Exercise material:
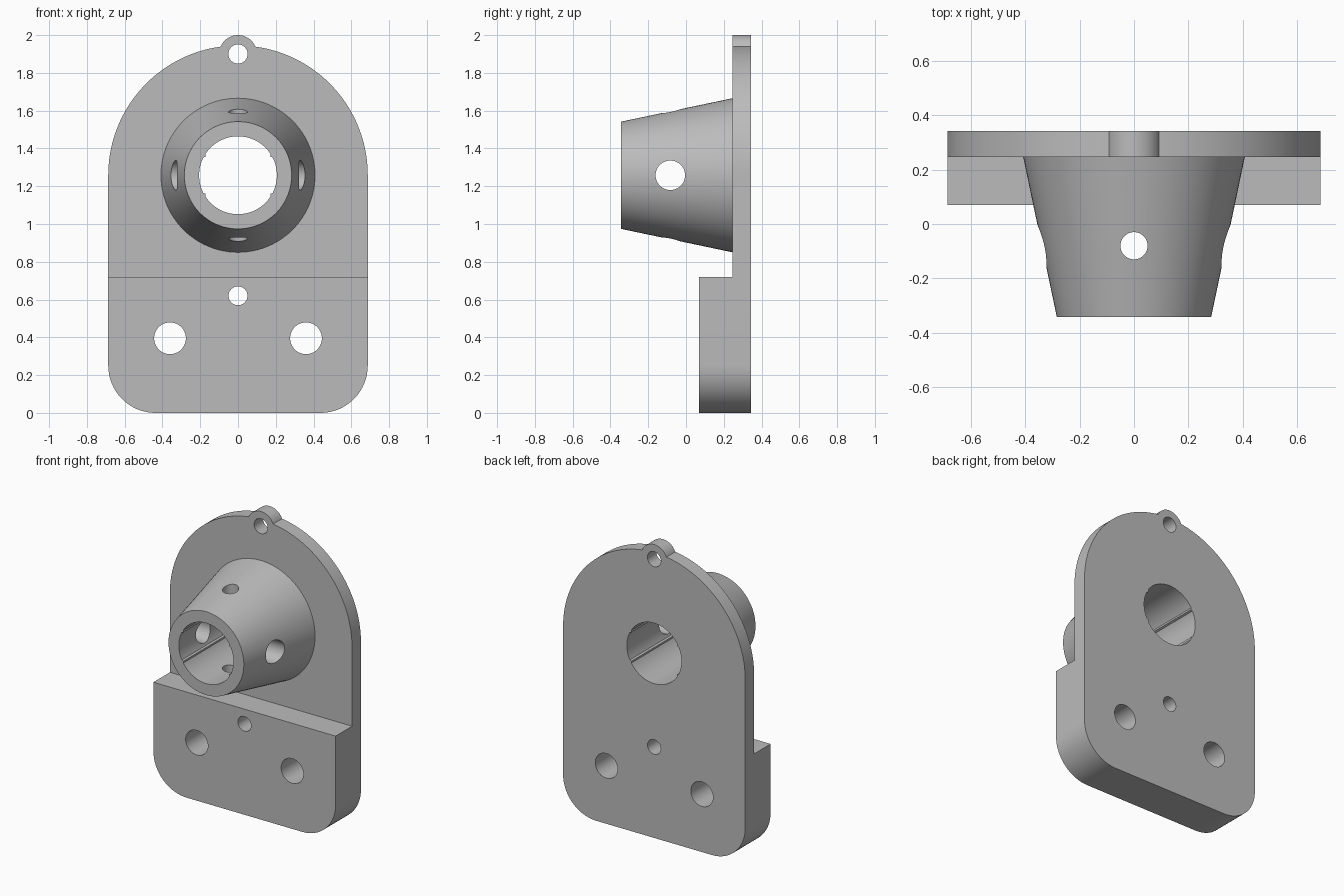
import bpy, bmesh
from math import sin, cos, pi, radians, acos, atan2, degrees
from mathutils import Matrix, Vector

cube = bpy.data.objects.get("Cube")
if cube:
    bpy.data.objects.remove(cube, do_unlink=True)

grey = bpy.data.materials.new("machined_grey")
grey.use_nodes = True
colour = (0.5, 0.5, 0.5, 1)
grey.diffuse_color = colour
grey.node_tree.nodes["Principled BSDF"].inputs["Base Color"].default_value = colour

FRONT, FACE, BACK = 0.07, 0.247, 0.343    # foot front, plate front, plate back
NOSE = -0.343                             # front end of the boss
HALF = 0.687                              # half width and top arc radius
AXIS = 1.258                              # height of the bore axis
LUG_Z, LUG_R = 1.9, 0.1


def make(name, bm):
    bmesh.ops.recalc_face_normals(bm, faces=bm.faces)
    mesh = bpy.data.meshes.new(name)
    bm.to_mesh(mesh)
    bm.free()
    mesh.materials.append(grey)
    ob = bpy.data.objects.new(name, mesh)
    bpy.context.collection.objects.link(ob)
    return ob


def arc(cx, cz, r, start, end, steps):
    """Points on an arc, angles in degrees."""
    angles = [radians(start + (end - start) * i / steps) for i in range(steps + 1)]
    return [(cx + r * cos(a), cz + r * sin(a)) for a in angles]


def prism(name, outline, y0, y1):
    """Extrude an x-z outline along y."""
    bm = bmesh.new()
    face = bm.faces.new([bm.verts.new((x, y0, z)) for x, z in outline])
    ext = bmesh.ops.extrude_face_region(bm, geom=[face])["geom"]
    bmesh.ops.translate(bm, vec=(0, y1 - y0, 0),
                        verts=[v for v in ext if isinstance(v, bmesh.types.BMVert)])
    return make(name, bm)


def cone(name, start, end, r0, r1, segments=64):
    start, end = Vector(start), Vector(end)
    axis = end - start
    turn = axis.to_track_quat("Z", "Y").to_matrix().to_4x4()
    bm = bmesh.new()
    bmesh.ops.create_cone(bm, cap_ends=True, segments=segments, radius1=r0, radius2=r1,
                          depth=axis.length,
                          matrix=Matrix.Translation((start + end) / 2) @ turn)
    return make(name, bm)


def combine(body, tool, operation):
    """Apply a boolean and drop the helper."""
    tool.hide_render = True
    mod = body.modifiers.new(operation.lower(), "BOOLEAN")
    mod.operation, mod.solver, mod.object = operation, "EXACT", tool
    bpy.context.view_layer.objects.active = body
    bpy.ops.object.modifier_apply(modifier=mod.name)
    bpy.data.objects.remove(tool, do_unlink=True)


# Plate outline: rounded foot corners, large top arc and the small lug
d = LUG_Z - AXIS
rise = (HALF ** 2 - LUG_R ** 2 + d ** 2) / (2 * d)
meet = degrees(acos(rise / HALF))
lug = degrees(atan2(rise - d, HALF * sin(radians(meet))))
corner = 0.25
side = HALF - corner
outline = (arc(side, corner, corner, -90, 0, 16)
           + arc(0, AXIS, HALF, 0, 90 - meet, 40)
           + arc(0, LUG_Z, LUG_R, lug, 180 - lug, 24)[1:-1]
           + arc(0, AXIS, HALF, 90 + meet, 180, 40)
           + arc(-side, corner, corner, 180, 270, 16))
body = prism("mounting_bracket", outline, FRONT, BACK)

# Step: thin the plate above the foot block
step = [(-1, 0.72), (1, 0.72), (1, 2.2), (-1, 2.2)]
combine(body, prism("step_cutter", step, -0.2, FACE), "DIFFERENCE")

# Tapered boss, sunk a little into the plate
tip_r, root_r, sink = 0.284, 0.408, 0.05
slope = (root_r - tip_r) / (FACE - NOSE)
combine(body, cone("tapered_boss", (0, NOSE, AXIS), (0, FACE + sink, AXIS),
                   tip_r, root_r + slope * sink, 96), "UNION")

# Bore with four slim ribs running along it
bore = []
for angle in range(0, 360, 3):
    r = 0.197 if angle % 180 in (30, 150) else 0.206
    bore.append((r * cos(radians(angle)), AXIS + r * sin(radians(angle))))
combine(body, prism("bore_cutter", bore, -0.5, 0.5), "DIFFERENCE")

# Cross holes through the boss wall
combine(body, cone("side_hole_cutter", (-0.5, -0.083, AXIS), (0.5, -0.083, AXIS),
                   0.078, 0.078), "DIFFERENCE")
combine(body, cone("top_hole_cutter", (0, -0.08, 0.78), (0, -0.08, 1.75),
                   0.05, 0.05), "DIFFERENCE")

# Bolt and pin holes through the plate
for x, z, r in ((-0.36, 0.395, 0.084), (0.36, 0.395, 0.084),
                (0, 0.62, 0.05), (0, LUG_Z, 0.051)):
    combine(body, cone("hole_cutter", (x, -0.1, z), (x, 0.5, z), r, r, 48), "DIFFERENCE")

bpy.ops.object.select_all(action="DESELECT")
body.select_set(True)
bpy.context.view_layer.objects.active = body
bpy.ops.object.shade_smooth_by_angle(angle=radians(25))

Exercise requirements:
Once the line with "lug = degrees(atan2(rise" is found in the records above, print exactly that line and every line after it through the line with "180, 270, 16))".

Response for this exercise:
lug = degrees(atan2(rise - d, HALF * sin(radians(meet))))
corner = 0.25
side = HALF - corner
outline = (arc(side, corner, corner, -90, 0, 16)
           + arc(0, AXIS, HALF, 0, 90 - meet, 40)
           + arc(0, LUG_Z, LUG_R, lug, 180 - lug, 24)[1:-1]
           + arc(0, AXIS, HALF, 90 + meet, 180, 40)
           + arc(-side, corner, corner, 180, 270, 16))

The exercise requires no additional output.